By Sharon Bernstein
SACRAMENTO Calif. (Reuters) – California’s highest court has softened implementation of the state’s “three-strikes-and-you’re-out” criminal sentencing law, marking the second time the rules for identifying and imprisoning career criminals have been loosened in recent years.
The judges made their ruling in the case of a woman who had been charged with two felonies – carjacking and robbery – for the same offense of stealing a car, saying that the legislature and the voters clearly intended for defendants to have three chances to redeem themselves before they are put away for life.
“The voting public would reasonably have understood the ‘Three Strikes’ baseball metaphor to mean that a person would have three chances – three swings of the bat if you will – before the harshest penalty could be imposed,” Associate Justice Kathryn Werdegar wrote in the court’s opinion, released late on Thursday. “The public also would have understood that no one can be called for two strikes on just one swing.”
The law, passed as part of a national wave of tough-on-crime legislation in the 1990s, sets sentences of 25 years to life for defendants convicted of violent crimes who have committed two prior felonies.
The decision comes less than two years after voters modified the law in a ballot initiative in 2012, amending it to require the third strike to be a violent felony.
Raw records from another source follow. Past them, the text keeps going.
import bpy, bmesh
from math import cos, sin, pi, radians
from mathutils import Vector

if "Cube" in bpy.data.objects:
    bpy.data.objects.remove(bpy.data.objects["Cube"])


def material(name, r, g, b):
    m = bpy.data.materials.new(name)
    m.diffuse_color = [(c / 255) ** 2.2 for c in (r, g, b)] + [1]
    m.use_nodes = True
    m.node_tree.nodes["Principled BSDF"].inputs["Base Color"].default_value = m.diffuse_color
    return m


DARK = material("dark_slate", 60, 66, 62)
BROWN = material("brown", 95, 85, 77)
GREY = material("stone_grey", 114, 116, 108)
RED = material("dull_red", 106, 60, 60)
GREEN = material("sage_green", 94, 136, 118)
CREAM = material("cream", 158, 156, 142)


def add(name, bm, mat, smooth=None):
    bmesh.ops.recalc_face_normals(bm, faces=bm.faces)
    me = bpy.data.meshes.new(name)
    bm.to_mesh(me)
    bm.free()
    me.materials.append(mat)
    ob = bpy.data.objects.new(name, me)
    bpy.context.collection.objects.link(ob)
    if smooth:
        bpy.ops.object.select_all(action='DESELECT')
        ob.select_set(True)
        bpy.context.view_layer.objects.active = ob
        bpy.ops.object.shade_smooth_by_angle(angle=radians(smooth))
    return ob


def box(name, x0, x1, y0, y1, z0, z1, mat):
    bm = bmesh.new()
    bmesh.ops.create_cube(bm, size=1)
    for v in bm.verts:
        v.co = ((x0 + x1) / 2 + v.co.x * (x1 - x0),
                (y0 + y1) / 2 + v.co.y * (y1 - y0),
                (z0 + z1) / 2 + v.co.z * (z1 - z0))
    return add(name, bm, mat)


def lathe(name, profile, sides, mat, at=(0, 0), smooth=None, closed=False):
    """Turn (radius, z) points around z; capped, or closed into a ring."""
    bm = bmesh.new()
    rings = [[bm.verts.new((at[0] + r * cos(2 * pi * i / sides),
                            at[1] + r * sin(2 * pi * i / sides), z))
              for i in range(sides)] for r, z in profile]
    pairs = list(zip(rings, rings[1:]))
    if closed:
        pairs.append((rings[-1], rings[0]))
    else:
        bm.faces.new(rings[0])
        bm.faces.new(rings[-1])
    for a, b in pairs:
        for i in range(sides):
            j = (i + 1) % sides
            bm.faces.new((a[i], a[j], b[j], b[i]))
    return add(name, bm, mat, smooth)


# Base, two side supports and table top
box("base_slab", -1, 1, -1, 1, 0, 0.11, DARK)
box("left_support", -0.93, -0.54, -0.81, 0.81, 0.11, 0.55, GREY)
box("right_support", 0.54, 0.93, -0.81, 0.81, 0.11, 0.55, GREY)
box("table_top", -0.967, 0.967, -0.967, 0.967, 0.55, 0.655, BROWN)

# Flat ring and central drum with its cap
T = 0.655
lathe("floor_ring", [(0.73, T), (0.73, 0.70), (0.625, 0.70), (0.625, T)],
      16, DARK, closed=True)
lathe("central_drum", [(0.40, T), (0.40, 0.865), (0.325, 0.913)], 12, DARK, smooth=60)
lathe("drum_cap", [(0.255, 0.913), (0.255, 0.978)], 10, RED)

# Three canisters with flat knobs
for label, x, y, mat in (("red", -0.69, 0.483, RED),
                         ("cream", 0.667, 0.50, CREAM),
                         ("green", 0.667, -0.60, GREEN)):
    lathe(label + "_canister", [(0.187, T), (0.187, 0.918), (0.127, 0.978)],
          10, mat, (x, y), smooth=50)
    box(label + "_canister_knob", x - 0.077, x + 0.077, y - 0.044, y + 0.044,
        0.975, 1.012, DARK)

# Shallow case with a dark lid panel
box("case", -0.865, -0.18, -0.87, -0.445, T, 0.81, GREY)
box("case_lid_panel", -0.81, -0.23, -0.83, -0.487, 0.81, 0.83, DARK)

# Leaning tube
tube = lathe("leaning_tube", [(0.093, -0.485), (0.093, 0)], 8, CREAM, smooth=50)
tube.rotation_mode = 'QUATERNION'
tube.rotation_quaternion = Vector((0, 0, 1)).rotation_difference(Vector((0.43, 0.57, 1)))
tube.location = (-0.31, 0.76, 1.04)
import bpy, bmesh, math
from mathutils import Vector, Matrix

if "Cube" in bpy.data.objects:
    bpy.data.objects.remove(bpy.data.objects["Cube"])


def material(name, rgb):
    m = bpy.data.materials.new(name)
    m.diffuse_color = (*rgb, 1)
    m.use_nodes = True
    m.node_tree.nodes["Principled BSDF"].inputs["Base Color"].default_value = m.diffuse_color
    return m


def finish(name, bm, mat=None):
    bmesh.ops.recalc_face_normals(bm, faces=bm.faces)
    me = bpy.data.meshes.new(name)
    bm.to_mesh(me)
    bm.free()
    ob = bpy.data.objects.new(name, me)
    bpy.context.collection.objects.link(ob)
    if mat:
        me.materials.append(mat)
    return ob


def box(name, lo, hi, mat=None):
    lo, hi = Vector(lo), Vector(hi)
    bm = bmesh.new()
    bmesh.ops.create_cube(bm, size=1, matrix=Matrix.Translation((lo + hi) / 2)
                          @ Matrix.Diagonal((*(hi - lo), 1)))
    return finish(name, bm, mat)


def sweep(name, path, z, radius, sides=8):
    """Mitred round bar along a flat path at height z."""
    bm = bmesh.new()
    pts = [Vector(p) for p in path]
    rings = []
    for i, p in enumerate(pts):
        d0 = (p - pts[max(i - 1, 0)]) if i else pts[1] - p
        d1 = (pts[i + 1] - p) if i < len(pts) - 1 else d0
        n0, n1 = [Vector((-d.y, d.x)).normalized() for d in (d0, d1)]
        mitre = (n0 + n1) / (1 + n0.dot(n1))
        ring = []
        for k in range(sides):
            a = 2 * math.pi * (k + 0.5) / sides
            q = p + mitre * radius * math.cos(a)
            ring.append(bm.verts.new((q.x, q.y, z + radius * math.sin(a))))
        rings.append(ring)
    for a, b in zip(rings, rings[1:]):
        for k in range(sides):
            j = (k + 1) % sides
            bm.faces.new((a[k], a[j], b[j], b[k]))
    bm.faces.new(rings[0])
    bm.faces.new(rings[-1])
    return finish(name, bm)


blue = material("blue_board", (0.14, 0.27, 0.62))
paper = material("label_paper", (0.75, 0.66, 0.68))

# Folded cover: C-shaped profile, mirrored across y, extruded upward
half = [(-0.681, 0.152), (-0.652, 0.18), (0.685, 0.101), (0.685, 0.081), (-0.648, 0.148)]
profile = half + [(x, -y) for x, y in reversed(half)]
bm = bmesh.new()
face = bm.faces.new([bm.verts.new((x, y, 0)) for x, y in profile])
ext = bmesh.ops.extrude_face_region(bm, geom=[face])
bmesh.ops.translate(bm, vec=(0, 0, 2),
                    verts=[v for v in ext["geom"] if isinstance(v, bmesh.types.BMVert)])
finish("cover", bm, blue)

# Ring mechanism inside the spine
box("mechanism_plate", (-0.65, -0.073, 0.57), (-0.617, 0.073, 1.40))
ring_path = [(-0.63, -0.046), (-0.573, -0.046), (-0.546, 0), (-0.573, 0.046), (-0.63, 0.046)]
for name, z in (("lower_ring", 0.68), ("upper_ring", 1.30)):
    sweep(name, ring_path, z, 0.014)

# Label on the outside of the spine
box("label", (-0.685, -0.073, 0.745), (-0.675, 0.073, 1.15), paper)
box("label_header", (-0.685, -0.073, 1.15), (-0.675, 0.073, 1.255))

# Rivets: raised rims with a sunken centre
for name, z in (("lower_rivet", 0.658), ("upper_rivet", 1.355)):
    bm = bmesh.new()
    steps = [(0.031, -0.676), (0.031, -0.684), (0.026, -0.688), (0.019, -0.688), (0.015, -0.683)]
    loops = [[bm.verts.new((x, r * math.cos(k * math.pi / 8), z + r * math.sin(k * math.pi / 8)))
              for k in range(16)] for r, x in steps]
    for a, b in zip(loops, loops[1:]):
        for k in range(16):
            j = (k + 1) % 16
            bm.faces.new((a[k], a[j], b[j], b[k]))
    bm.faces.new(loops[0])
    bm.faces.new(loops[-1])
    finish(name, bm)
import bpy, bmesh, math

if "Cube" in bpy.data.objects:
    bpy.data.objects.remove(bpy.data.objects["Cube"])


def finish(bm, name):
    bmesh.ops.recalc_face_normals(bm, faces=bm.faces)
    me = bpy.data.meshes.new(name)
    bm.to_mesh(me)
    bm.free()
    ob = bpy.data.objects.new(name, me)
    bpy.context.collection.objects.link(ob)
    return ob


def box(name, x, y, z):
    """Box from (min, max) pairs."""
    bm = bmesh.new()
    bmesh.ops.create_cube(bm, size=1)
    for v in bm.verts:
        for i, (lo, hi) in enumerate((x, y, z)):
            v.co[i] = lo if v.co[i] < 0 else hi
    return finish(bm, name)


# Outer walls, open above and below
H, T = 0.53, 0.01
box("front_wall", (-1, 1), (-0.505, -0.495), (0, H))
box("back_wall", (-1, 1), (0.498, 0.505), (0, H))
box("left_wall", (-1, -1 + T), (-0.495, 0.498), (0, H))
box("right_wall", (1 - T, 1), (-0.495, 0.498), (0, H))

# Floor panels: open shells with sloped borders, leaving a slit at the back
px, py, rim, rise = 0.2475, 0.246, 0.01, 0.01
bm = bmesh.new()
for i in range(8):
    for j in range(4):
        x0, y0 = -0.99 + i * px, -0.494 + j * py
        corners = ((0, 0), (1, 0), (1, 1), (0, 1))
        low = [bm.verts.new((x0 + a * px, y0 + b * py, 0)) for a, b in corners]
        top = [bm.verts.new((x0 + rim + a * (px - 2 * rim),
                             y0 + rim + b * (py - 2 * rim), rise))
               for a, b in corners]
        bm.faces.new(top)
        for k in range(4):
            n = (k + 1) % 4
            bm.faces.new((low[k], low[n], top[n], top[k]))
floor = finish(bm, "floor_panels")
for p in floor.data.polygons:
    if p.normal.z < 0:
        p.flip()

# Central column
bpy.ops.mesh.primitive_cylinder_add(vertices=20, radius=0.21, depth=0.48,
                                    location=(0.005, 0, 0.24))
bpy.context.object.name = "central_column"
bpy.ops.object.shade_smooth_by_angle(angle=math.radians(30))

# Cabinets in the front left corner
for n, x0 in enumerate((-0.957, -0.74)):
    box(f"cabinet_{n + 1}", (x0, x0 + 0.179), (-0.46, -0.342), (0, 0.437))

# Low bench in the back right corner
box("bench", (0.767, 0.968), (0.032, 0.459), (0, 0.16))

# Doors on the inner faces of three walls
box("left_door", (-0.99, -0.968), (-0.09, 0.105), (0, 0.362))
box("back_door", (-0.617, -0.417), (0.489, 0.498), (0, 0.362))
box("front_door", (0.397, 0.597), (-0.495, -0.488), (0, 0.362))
Before that, the law allowed the third strike to be a misdemeanor or certain non-violent felonies, leading to life sentences for such crimes as shoplifting.
Melanie Dorian, the criminal defense lawyer who represented defendant Darlene A. Vargas in the case, said the ruling could lead to the release of numerous inmates convicted of more than one felony for the same act.
“This is a great case because it clarifies what the ‘Three Strikes’ law means,” Dorian said. “A single criminal act that can technically violate two statutes of the penal code cannot later be used as two strikes.”
The office of California Attorney General, Kamala Harris, which defended the law in court, did not immediately respond to a request for comment on the case.
Supporters of the 2012 measure that modified the law argued that filling prisons with people who are not a threat to society is expensive and often works against restoring felons to a crime-free life.
(Reporting by Sharon Bernstein; Editing by Sandra Maler)
[Image: "Stock Photo: Hands Of The Prisoner In Jail," via Shutterstock]